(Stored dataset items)
──────
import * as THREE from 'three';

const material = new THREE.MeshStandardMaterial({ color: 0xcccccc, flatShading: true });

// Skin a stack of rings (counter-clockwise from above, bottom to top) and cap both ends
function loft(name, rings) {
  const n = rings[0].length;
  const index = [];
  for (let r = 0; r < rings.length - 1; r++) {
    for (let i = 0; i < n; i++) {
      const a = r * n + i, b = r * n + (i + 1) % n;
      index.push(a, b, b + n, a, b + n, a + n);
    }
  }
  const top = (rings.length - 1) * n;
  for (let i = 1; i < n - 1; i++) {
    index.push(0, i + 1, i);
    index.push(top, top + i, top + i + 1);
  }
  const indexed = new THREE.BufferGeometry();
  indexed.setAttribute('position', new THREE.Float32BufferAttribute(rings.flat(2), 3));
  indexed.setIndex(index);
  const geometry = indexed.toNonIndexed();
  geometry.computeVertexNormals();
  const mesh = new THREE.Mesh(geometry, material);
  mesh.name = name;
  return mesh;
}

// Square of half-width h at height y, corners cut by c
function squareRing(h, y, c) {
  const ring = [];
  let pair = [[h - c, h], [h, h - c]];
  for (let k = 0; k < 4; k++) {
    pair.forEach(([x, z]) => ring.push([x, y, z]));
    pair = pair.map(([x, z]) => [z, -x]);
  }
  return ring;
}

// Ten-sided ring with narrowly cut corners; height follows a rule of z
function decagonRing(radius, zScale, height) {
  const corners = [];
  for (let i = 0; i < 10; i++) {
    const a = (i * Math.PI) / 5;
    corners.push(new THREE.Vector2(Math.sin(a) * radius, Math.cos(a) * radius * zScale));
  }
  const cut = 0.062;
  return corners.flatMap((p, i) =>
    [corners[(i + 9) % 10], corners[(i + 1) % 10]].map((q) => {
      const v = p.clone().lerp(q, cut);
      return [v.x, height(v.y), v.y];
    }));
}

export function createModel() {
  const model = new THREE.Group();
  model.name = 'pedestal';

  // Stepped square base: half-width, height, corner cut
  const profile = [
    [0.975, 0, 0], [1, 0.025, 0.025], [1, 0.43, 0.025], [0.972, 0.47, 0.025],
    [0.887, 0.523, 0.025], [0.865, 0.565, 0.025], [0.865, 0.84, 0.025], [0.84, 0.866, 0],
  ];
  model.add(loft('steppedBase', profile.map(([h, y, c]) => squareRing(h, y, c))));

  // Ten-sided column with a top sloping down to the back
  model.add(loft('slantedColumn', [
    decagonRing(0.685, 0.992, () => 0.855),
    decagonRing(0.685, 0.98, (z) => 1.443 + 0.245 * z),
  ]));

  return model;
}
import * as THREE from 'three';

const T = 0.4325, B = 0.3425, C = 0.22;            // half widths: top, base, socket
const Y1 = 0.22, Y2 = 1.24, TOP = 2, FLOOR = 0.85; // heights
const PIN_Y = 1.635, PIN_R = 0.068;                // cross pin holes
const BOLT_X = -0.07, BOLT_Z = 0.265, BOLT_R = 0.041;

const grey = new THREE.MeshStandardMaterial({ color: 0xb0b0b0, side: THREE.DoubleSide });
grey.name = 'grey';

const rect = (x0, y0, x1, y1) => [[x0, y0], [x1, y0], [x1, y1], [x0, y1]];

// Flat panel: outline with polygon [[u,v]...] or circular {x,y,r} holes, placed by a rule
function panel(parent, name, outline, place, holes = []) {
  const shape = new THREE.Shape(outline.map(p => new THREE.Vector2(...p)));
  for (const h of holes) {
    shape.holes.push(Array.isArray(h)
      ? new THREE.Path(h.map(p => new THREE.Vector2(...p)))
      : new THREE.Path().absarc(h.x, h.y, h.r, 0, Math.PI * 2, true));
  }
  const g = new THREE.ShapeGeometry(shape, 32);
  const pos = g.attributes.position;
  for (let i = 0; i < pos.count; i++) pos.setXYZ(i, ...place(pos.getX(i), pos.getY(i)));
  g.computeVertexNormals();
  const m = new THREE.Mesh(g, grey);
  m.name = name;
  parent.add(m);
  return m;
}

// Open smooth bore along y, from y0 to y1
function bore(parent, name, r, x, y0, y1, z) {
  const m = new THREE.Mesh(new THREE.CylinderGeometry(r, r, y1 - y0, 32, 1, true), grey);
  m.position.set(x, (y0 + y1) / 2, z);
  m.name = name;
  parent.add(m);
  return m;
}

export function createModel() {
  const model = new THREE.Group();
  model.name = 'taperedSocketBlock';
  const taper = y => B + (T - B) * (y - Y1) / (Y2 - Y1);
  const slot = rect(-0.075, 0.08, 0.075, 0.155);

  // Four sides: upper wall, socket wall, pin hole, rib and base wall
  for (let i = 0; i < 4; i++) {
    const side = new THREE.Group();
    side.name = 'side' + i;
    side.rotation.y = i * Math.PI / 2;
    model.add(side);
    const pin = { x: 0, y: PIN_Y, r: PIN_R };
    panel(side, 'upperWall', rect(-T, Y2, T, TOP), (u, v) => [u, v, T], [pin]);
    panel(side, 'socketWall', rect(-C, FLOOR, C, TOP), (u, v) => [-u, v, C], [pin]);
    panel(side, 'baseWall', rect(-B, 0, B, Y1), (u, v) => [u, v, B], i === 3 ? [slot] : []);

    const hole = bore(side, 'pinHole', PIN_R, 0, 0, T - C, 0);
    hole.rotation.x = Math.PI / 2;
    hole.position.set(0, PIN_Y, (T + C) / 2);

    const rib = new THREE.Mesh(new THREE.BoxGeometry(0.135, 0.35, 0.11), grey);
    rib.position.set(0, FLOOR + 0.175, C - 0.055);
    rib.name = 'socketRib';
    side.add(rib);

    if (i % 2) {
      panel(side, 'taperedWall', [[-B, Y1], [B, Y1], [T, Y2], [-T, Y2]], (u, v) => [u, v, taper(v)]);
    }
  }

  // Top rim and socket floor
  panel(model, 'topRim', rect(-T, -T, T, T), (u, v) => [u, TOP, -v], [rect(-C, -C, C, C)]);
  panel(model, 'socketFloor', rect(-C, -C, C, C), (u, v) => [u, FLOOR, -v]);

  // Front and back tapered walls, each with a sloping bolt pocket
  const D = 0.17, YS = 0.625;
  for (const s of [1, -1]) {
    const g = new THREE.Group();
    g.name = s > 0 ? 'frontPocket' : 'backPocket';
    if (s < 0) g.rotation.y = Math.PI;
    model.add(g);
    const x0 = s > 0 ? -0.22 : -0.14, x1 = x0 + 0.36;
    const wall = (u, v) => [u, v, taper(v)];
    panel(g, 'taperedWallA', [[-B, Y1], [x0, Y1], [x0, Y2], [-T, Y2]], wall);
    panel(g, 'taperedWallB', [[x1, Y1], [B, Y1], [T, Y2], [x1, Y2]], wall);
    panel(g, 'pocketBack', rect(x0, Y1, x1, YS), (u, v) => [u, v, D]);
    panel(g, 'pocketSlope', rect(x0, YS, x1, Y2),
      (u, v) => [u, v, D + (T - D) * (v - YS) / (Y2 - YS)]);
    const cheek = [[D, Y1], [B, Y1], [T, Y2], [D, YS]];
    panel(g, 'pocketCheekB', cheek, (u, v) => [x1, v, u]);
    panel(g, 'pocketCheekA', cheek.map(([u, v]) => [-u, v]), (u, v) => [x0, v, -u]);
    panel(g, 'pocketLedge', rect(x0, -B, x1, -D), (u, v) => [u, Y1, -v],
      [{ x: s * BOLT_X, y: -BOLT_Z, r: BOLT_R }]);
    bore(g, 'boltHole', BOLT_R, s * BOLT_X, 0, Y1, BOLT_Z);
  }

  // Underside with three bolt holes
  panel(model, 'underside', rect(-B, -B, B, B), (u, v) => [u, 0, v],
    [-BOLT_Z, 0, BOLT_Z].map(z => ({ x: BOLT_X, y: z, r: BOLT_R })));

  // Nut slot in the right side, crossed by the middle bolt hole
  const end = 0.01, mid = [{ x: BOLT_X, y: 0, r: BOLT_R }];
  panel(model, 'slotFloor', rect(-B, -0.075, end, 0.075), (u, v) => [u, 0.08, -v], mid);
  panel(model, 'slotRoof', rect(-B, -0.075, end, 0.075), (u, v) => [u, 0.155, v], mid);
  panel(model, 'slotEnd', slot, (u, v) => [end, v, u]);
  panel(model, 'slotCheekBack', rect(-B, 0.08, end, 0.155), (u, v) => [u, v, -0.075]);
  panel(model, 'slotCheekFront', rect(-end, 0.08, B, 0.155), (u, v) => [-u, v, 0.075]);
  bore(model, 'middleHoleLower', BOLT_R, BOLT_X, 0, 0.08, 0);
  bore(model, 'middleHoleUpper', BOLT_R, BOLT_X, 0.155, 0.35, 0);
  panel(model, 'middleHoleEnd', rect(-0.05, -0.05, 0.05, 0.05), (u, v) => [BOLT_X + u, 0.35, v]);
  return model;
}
──────
▶ [What to work on] From the line with "model.add(g);" to the final line of the data above, please reproduce every line exactly and add nothing.

▶ [Expected output]
    model.add(g);
    const x0 = s > 0 ? -0.22 : -0.14, x1 = x0 + 0.36;
    const wall = (u, v) => [u, v, taper(v)];
    panel(g, 'taperedWallA', [[-B, Y1], [x0, Y1], [x0, Y2], [-T, Y2]], wall);
    panel(g, 'taperedWallB', [[x1, Y1], [B, Y1], [T, Y2], [x1, Y2]], wall);
    panel(g, 'pocketBack', rect(x0, Y1, x1, YS), (u, v) => [u, v, D]);
    panel(g, 'pocketSlope', rect(x0, YS, x1, Y2),
      (u, v) => [u, v, D + (T - D) * (v - YS) / (Y2 - YS)]);
    const cheek = [[D, Y1], [B, Y1], [T, Y2], [D, YS]];
    panel(g, 'pocketCheekB', cheek, (u, v) => [x1, v, u]);
    panel(g, 'pocketCheekA', cheek.map(([u, v]) => [-u, v]), (u, v) => [x0, v, -u]);
    panel(g, 'pocketLedge', rect(x0, -B, x1, -D), (u, v) => [u, Y1, -v],
      [{ x: s * BOLT_X, y: -BOLT_Z, r: BOLT_R }]);
    bore(g, 'boltHole', BOLT_R, s * BOLT_X, 0, Y1, BOLT_Z);
  }

  // Underside with three bolt holes
  panel(model, 'underside', rect(-B, -B, B, B), (u, v) => [u, 0, v],
    [-BOLT_Z, 0, BOLT_Z].map(z => ({ x: BOLT_X, y: z, r: BOLT_R })));

  // Nut slot in the right side, crossed by the middle bolt hole
  const end = 0.01, mid = [{ x: BOLT_X, y: 0, r: BOLT_R }];
  panel(model, 'slotFloor', rect(-B, -0.075, end, 0.075), (u, v) => [u, 0.08, -v], mid);
  panel(model, 'slotRoof', rect(-B, -0.075, end, 0.075), (u, v) => [u, 0.155, v], mid);
  panel(model, 'slotEnd', slot, (u, v) => [end, v, u]);
  panel(model, 'slotCheekBack', rect(-B, 0.08, end, 0.155), (u, v) => [u, v, -0.075]);
  panel(model, 'slotCheekFront', rect(-end, 0.08, B, 0.155), (u, v) => [-u, v, 0.075]);
  bore(model, 'middleHoleLower', BOLT_R, BOLT_X, 0, 0.08, 0);
  bore(model, 'middleHoleUpper', BOLT_R, BOLT_X, 0.155, 0.35, 0);
  panel(model, 'middleHoleEnd', rect(-0.05, -0.05, 0.05, 0.05), (u, v) => [BOLT_X + u, 0.35, v]);
  return model;
}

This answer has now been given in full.